>>

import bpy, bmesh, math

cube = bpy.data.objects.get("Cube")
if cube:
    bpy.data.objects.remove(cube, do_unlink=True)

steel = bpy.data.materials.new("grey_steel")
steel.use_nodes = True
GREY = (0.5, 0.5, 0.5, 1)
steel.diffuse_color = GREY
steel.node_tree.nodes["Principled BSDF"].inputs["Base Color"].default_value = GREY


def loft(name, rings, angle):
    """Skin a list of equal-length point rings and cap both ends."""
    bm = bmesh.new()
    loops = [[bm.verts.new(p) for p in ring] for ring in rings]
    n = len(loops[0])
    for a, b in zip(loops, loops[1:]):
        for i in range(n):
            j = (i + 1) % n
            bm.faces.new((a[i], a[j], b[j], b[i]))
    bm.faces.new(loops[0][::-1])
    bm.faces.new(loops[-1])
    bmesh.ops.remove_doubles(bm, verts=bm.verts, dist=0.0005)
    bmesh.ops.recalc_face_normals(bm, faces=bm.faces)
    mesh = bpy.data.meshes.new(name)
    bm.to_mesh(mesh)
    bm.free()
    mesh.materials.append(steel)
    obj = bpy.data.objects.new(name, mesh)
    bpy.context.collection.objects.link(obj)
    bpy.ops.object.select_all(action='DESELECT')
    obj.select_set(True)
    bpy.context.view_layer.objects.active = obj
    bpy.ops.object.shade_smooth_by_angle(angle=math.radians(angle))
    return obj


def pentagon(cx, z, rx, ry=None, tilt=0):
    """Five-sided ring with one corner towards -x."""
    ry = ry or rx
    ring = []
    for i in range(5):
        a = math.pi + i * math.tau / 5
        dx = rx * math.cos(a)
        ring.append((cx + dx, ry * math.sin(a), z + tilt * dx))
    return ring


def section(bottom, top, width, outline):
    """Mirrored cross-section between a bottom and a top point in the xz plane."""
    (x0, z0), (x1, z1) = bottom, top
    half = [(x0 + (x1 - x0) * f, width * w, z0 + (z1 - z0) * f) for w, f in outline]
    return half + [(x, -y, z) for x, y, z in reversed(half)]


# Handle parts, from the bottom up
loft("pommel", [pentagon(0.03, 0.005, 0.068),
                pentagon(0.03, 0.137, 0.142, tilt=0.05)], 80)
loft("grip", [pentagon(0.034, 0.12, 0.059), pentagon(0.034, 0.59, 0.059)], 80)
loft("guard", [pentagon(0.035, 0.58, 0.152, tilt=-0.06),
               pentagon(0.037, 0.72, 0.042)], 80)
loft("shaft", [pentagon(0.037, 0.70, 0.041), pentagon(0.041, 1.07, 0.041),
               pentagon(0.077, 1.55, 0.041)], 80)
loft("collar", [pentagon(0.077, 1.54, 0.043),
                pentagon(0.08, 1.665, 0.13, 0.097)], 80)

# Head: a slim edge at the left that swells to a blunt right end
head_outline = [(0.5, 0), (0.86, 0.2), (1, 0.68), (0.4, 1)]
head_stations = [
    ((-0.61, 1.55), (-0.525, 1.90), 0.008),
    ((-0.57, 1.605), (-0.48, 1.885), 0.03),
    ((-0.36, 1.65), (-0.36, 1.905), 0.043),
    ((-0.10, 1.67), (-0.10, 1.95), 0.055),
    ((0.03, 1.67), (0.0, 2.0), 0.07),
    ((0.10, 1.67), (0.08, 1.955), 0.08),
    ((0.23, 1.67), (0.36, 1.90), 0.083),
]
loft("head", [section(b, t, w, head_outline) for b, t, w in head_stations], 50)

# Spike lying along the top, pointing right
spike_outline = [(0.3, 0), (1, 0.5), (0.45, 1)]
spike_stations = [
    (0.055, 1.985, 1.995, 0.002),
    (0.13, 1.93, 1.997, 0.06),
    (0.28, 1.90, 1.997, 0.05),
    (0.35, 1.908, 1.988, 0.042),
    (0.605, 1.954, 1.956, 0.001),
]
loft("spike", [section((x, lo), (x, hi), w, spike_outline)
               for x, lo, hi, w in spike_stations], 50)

<<

WHAT YOU ARE ASKED TO DO:
Take the line above containing "steel.diffuse_color = GREY", the line containing "obj = bpy.data.objects.new(name, mesh)", and all lines in between, and copy them exactly without anything else.

RESULT OF THIS EXERCISE:
steel.diffuse_color = GREY
steel.node_tree.nodes["Principled BSDF"].inputs["Base Color"].default_value = GREY


def loft(name, rings, angle):
    """Skin a list of equal-length point rings and cap both ends."""
    bm = bmesh.new()
    loops = [[bm.verts.new(p) for p in ring] for ring in rings]
    n = len(loops[0])
    for a, b in zip(loops, loops[1:]):
        for i in range(n):
            j = (i + 1) % n
            bm.faces.new((a[i], a[j], b[j], b[i]))
    bm.faces.new(loops[0][::-1])
    bm.faces.new(loops[-1])
    bmesh.ops.remove_doubles(bm, verts=bm.verts, dist=0.0005)
    bmesh.ops.recalc_face_normals(bm, faces=bm.faces)
    mesh = bpy.data.meshes.new(name)
    bm.to_mesh(mesh)
    bm.free()
    mesh.materials.append(steel)
    obj = bpy.data.objects.new(name, mesh)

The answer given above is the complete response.